Presenting a poster on “Physiology of the microbe-mediated soil sink for atmospheric H2″ at ISME in Copenhagen, Denmark. Deepa Rao contributed greatly to this work.
Last week I attended ISME 14 (International Symposium on Microbial Ecology) in Copenhagen, Denmark. It was a delight to see the city – its juxtaposed giant modern, cool, sterile buildings surrounding the historic old city. More of a delight was unexpectedly running into friends from the MBL Microbial Diversity summer school (2010) and realizing they are now my colleagues.
Wind turbines and modern architecture outside of Copenhagen
The conference itself was quite good. I appreciated the range of content from very big picture and abstract to focused experimental projects. One message I took away from the community was a sort of -omics backlash, or perhaps whiplash, to the idea that generating more and more -omics data is the sole future for microbial ecology. It seems that presenters coming from both the -omics and experimental side were acknowledging the importance of both tools, and especially of using them together. Those seem to be a lot of tools for any one scientist to master, so I am encouraged that the tone was of collaborative holistic approaches for tackling scientific questions.
Tuborg beer and the Royal Copenhagen porcelain company

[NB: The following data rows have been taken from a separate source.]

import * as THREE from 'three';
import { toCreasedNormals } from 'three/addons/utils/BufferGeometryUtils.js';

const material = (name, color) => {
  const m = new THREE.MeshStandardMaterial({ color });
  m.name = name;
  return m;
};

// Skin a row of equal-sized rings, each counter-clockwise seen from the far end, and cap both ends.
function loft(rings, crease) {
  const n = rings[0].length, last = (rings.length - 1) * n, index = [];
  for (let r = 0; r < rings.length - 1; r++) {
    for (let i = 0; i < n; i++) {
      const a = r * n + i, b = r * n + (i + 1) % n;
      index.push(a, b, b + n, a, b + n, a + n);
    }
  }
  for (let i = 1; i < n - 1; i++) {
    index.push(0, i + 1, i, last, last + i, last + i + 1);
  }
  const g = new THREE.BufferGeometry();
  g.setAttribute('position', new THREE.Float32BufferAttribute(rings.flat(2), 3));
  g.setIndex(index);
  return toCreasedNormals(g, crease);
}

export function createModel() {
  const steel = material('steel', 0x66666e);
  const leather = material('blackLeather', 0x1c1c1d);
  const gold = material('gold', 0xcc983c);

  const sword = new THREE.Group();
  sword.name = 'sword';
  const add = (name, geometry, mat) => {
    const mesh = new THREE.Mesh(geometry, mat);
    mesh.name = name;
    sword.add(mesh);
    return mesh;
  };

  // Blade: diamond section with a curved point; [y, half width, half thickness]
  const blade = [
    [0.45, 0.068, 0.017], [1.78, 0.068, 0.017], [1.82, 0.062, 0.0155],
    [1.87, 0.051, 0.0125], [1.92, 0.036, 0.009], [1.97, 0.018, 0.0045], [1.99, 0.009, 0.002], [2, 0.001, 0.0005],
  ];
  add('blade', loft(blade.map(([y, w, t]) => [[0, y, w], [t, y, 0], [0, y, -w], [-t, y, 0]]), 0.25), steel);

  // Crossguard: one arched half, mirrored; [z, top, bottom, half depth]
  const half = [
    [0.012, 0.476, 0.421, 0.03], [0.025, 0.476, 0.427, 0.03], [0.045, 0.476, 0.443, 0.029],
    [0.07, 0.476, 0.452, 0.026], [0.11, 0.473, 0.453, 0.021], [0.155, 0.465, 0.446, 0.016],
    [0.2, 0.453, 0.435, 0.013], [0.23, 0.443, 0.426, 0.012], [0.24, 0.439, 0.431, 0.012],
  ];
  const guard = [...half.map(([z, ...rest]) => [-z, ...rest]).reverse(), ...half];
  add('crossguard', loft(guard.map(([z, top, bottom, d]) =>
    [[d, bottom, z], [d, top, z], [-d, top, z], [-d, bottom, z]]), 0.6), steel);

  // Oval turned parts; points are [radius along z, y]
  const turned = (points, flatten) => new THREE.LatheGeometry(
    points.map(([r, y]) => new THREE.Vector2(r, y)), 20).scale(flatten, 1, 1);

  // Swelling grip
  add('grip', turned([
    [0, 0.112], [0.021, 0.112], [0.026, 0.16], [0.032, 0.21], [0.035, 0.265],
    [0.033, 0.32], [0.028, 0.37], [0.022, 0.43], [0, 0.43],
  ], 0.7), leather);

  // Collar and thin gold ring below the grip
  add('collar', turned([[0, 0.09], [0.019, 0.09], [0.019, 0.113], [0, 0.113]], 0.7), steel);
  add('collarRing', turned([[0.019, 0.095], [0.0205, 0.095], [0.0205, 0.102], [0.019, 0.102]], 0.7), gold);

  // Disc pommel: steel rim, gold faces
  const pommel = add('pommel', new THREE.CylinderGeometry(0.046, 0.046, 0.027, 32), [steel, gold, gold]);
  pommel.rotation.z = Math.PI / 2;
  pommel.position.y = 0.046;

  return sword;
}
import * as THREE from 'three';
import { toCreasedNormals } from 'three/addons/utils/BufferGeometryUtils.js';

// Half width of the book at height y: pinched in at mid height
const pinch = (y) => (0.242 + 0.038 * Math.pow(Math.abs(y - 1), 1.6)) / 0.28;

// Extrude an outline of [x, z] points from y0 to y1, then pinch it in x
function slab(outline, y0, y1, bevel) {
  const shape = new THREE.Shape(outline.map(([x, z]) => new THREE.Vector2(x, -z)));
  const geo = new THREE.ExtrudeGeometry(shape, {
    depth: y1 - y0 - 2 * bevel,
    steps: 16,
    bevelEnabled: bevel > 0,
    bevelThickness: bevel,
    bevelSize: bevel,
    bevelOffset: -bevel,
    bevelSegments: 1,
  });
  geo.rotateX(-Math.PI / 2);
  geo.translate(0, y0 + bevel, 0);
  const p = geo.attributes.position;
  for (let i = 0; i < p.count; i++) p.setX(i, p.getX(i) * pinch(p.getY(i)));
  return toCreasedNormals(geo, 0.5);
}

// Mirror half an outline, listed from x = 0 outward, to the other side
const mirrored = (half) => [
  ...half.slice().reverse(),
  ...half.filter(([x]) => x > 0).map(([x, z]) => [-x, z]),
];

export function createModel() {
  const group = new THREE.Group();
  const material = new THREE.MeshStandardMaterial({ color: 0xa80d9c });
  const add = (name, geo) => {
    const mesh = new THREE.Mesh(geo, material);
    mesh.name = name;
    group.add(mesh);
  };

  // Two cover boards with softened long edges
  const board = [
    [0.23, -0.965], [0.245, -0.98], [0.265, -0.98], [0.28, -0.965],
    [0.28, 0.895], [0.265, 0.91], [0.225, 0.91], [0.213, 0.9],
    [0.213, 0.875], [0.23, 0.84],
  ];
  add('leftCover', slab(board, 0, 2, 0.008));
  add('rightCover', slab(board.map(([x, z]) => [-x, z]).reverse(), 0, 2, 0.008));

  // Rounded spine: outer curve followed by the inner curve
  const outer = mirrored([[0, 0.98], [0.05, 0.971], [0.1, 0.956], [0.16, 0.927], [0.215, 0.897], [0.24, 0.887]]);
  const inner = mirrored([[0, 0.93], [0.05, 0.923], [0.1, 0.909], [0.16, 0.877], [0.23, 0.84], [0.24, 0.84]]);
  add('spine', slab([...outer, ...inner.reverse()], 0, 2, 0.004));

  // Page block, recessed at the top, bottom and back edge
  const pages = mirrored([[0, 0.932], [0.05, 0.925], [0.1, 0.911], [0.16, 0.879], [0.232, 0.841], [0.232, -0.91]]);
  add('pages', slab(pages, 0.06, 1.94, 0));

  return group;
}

I really enjoyed a somewhat unique session. It was a discussion entitled “Frontiers in microbial ecosystem science: Energizing the research agenda” sponsored at this and other conferences by the US National Science Foundation. All sorts of issues were raised in a discussion of “what needs to be done” – what are the important topics and how should we advance microbial ecology. I was struck by how strong the arguments were that microbial ecology is important for understanding, and possibly mitigating, climate change. This is my main interest, but I often find the microbial ecology literature and research interests so focused on minute points (I think my own project included), that it is difficult to see the link between the microbial and global scales. At this session I learned that it is not only because it is difficult to do, but also because the funding agencies seem to push scientists to write grants in one or the other. It is difficult to be interdisciplinary (falling under more than one NSF department). It has been a (fun) challenge for me to try to get a foot in both atmospheric and microbial ecology science, and it was encouraging to hear from the community that the intersection of the two is valued.
I just returned to Boston after the six weeks of travelling. My two weeks in California, filled with conferences and colleagues, was quite different from the intensive and somewhat isolated period spent in India.
Presenting my poster at AGU - one of 12,000+ posters
First stop was San Diego, where I attended the 44th Meeting of Advanced Global Atmospheric Gases Experiment (AGAGE) Scientists and Cooperating Networks at the Scripps Institute of Oceanography in La Jolla. Anita Ganesan’s instrument in Darjeeling may pave the way for the first AGAGE site in India, so the crowd was eager to hear her describe our success in deploying her instrument. Her dedicated and diligent work is paying off as she is collecting some of the first high precision direct greenhouse gas measurements in India.
I gave a talk at the AGAGE meeting on my recent work on the flux of H2, CO2 and COS between the soil and atmosphere at Harvard Forest. I focus on the persistence of soil-atmosphere exchange of trace gases across snowpack, which insulates the soil microbial community from freezing air temperatures while allowing trace gases to diffuse through the porous snow matrix. I’m interested in how strongly the biogeochemical cycling continues throughout the winter and in comparing the behavior of the different cycles in the low temperature ‘incubator’ beneath the snow. Continue reading →
Topic: Soil microorganisms dominate the fate of atmospheric molecular hydrogen (H2 ) and comprise an estimated 75-80% of its global sink. Recent work has linked atmospheric H2 uptake to a novel high-affinity [NiFe]-hydrogenase expressed in active Streptomyces sp. cells , and is perhaps not driven by abiotic hydrogenases as was previously thought. Consequently, atmospheric hydrogen may be a 60-85 Tg yr−1 energetic supplement to microbes in Earth’s uppermost soil horizon. Continue reading →
American Geophysical Union General Assembly, 2010 poster
AGU 2010 Poster – Chemical tracers in the upper atmosphere
Abstract: A rare glimpse into the chemical and dynamical evolution of the Arctic polar vortex is provided by a suite of in situ balloonborne measurements. A set of mesospheric tracers observed in the late vortex validate theoretical mesospheric chemical profiles, which is especially valuable for the case of mesospheric H2 . Early vortex mesospheric profiles are constructed to explain mixing in tracer-tracer space. Expanding a model to incorporate three mesotracers, H2 , CO, and SF6 , instead of only one, will increase our ability to constrain estimates of the amount of mesospheric air that descended to stratospheric altitudes by vortex end.